Frank Ocean: The Only Band That Matters
Frank Ocean. Even his name sounds like it was dreamed up, because it was. Ocean is 2012's Clash, its Radiohead, its -- if you insist -- Animal Collective. From his no-name-on-the-cover mystique to the 10-minute opus, pre-career record company troubles and a grassroots indie following, he's an alternative rock star through and through. That's without even mentioning his associates in Odd Future, currently monopolizing rap at least as much as Rick Ross, or his hubris/desire to rewrite Coldplay, MGMT and the Eagles, while interpolating Radiohead -- all "rock" greats. There have always been R&B weirdos, but they've been relegated to the sidelines, or they're already mainstream-identified (Usher might've worked with Diplo but no one's expecting a Kid A from him) or doomed to cultdom within their genre (D'Angelo, Cody ChesnuTT, Raphael Saadiq). But Ocean -- who plays a sold-out show at the Regency Ballroom tonight, July 16 -- is the first purveyor of R&B album-making since Prince (if he even counts) to have an audience of all stripes ready to treat him like a legend.
For a guy with an elephantine backstory to live up to, the former Lonnie Breaux wastes no second stretching out on Channel Orange, which will either be the No. 2 or even No. 1 album in the country by the time you read this. A blind playlist check won't exactly confirm this -- lots of intros and skits, goofy titles ("Forrest Gump"? "White" featuring John Mayer?) and big fat "Pyramids" in the middle as the literal 10-minute centerpiece. Except "Pyramids" is the "single," the first thing anyone heard from the record, the first brilliant move in a marketing scheme that deserves to win awards: whetting people's appetite with the most indulgent track. But that was nothing compared to the avalanche that followed.
First there was the iconic Tumblr post where the 24-year-old singer professed that his first love was a man, setting Twitter ablaze. That was followed by a surprise week-early iTunes release the very night Ocean was to perform on Jimmy Fallon. That performance victoriously capped Frank Ocean's slow-building but suddenly immediate hold on music fans everywhere. It was his first-ever TV performance and the Roots and an orchestra backing made him look like a seasoned pro. The media has yet to let go after this consecutive gift-showering, and for once with good fucking reason.

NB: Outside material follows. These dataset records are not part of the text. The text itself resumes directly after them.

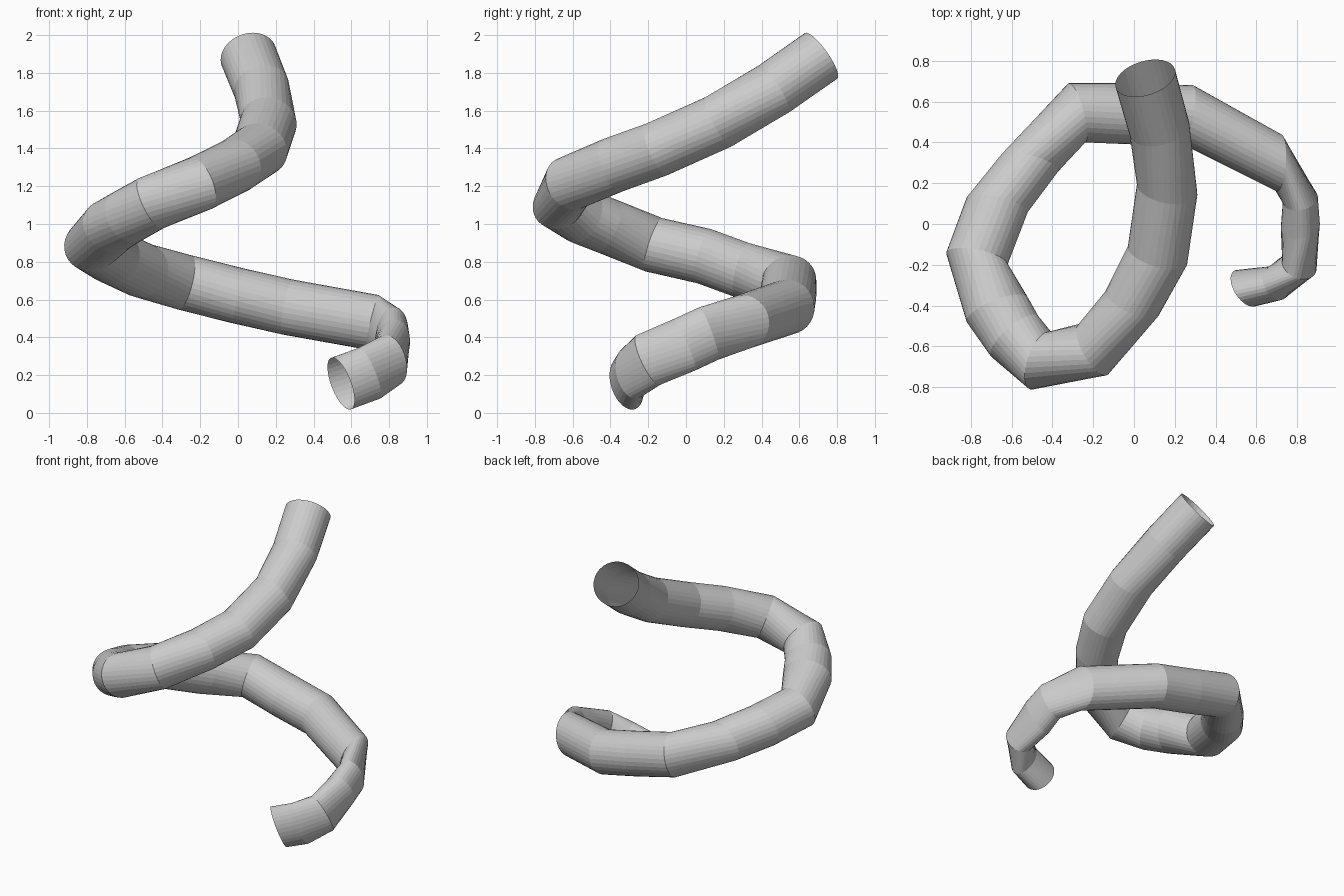
import bpy
import bmesh
import math
from mathutils import Vector

SIDES = 32
HALF_HEIGHT = 0.148

default_cube = bpy.data.objects.get("Cube")
if default_cube:
    bpy.data.objects.remove(default_cube, do_unlink=True)

# Cross-sections along the spiral: outer x, outer y, inner x, inner y, centre z
sections = [
    (.60, -.40, .49, -.23, .155), (.73, -.37, .66, -.21, .21),
    (.89, -.24, .73, -.16, .28), (.91, .01, .72, -.03, .36),
    (.9, .14, .73, .1, .42), (.72, .44, .7, .16, .48),
    (.29, .68, .24, .39, .56), (0, .69, 0, .39, .62),
    (-.32, .69, -.24, .4, .69), (-.65, .34, -.37, .26, .755),
    (-.82, .13, -.52, .06, .83), (-.92, -.14, -.62, -.2, .89),
    (-.82, -.48, -.52, -.36, .99), (-.7, -.65, -.47, -.45, 1.04),
    (-.51, -.81, -.41, -.53, 1.11), (-.13, -.74, -.27, -.49, 1.215),
    (.12, -.45, -.14, -.33, 1.31), (.26, -.2, -.03, -.11, 1.395),
    (.31, .14, .015, .2, 1.54), (.27, .5, -.02, .43, 1.715),
    (.2, .76, -.09, .67, 1.89),
]

# Plain grey surface
grey = bpy.data.materials.new("light_grey")
grey.use_nodes = True
colour = (0.6, 0.6, 0.6, 1.0)
grey.diffuse_color = colour
grey.node_tree.nodes["Principled BSDF"].inputs["Base Color"].default_value = colour

# Centre and sideways half-axis of every cross-section
centres = [Vector(((ox + ix) / 2, (oy + iy) / 2, z)) for ox, oy, ix, iy, z in sections]
sideways = [Vector(((ox - ix) / 2, (oy - iy) / 2, 0)) for ox, oy, ix, iy, z in sections]


def make_ring(bm, index):
    """Add one oval ring standing square to the slope of the path."""
    before = centres[max(index - 1, 0)]
    after = centres[min(index + 1, len(centres) - 1)]
    upward = sideways[index].cross(after - before).normalized() * HALF_HEIGHT
    if upward.z < 0:
        upward.negate()
    ring = []
    for side in range(SIDES):
        angle = math.tau * side / SIDES
        offset = sideways[index] * math.cos(angle) + upward * math.sin(angle)
        ring.append(bm.verts.new(centres[index] + offset))
    return ring


# Open-ended tube skinned between neighbouring rings
bm = bmesh.new()
rings = [make_ring(bm, index) for index in range(len(sections))]
for lower, upper in zip(rings, rings[1:]):
    for side in range(SIDES):
        following = (side + 1) % SIDES
        bm.faces.new((lower[side], upper[side], upper[following], lower[following]))
bmesh.ops.recalc_face_normals(bm, faces=bm.faces[:])

mesh = bpy.data.meshes.new("spiral_tube")
bm.to_mesh(mesh)
bm.free()
mesh.materials.append(grey)
tube = bpy.data.objects.new("spiral_tube", mesh)
bpy.context.collection.objects.link(tube)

The reason all this is worth noting is because these events frame Channel Orange in a light that's almost laughable compared to the content, a musically expansive but plenty traditional R&B album, certainly a "safer" record than last year's crowning "mixtape" debut Nostalgia, ULTRA. Lyrically, it's unlike any R&B you've ever heard, from the newly contextualized mentions of a "boy" to the nugget "Fertilizer" recalling the "commercials" on The Who Sell Out to the unloading history of "Crack Rock" folding into the strip joint of "Pyramids." Its details (like the line, "likes to fuck boys in bands," which quickly keys up "Monks"; the dizzying metaphor about balancing steak knives on his head in "Bad Religion") turn jarringly meta, like the opening line of "Sweet Life": "The best song wasn't the single." Again, the music's no tUnE-yArDs; stuff like this gets released all the time, even if it's less smart or talented. It's not like indie rock fans all go discovering R&B between their beloved bands' release schedules. That would require a new cross-genre icon to put a spotlight on already-existing music that never interested them before.
And Ocean is that once-maybe-twice-a-generation icon, lifting a whole genre up by the bootstraps. Channel Orange received a 9.5 from Pitchfork upon release. The last album to garner that rating (Bon Iver, Bon Iver) was the site's then-album of the year. Rock bands are in short supply, with both Nickelback and Black Keys admirers right now, and our biggest star in music is Adele, whose chief attribute is her relatability for chrissake. Except for Lady Gaga, who is waning, and Nicki Minaj, who's more puppet than master these days, there is a glaring lack of "legendary" types on the charts. Not many myths trailed Gotye's or Carly Rae Jepsen's flukes.
Ocean screams "artist" with a capital 'A' more than any of the above, however; and not just partly because nothing stands out on Orange as a traditional single. ("Thinkin Bout You" in this spare, Drake-dried landscape, perhaps? Or "Sweet Life"? Or the already-anointed "Bad Religion" a surprisingly demure power ballad?) The whole record is simultaneously relaxed and fast-paced; there's just no time to bore anyone. The songwriting is flexible but rarely calls attention to its own oddities. While there's no stroke as complete as "Novocaine" or "American Wedding" from his illegal debut, the entire stitched-together hour feels like it can't afford to lose a second. Despite that mythical exterior, though, Ocean sacrifices one big rock sin on the altar: professionalism. For R&B he's a loon. But he's so sane that he could never get too crazy. And if rockists insist they'd rather hear Nickelback or Neutral Milk Hotel, he might even be nice enough to fake a few bars.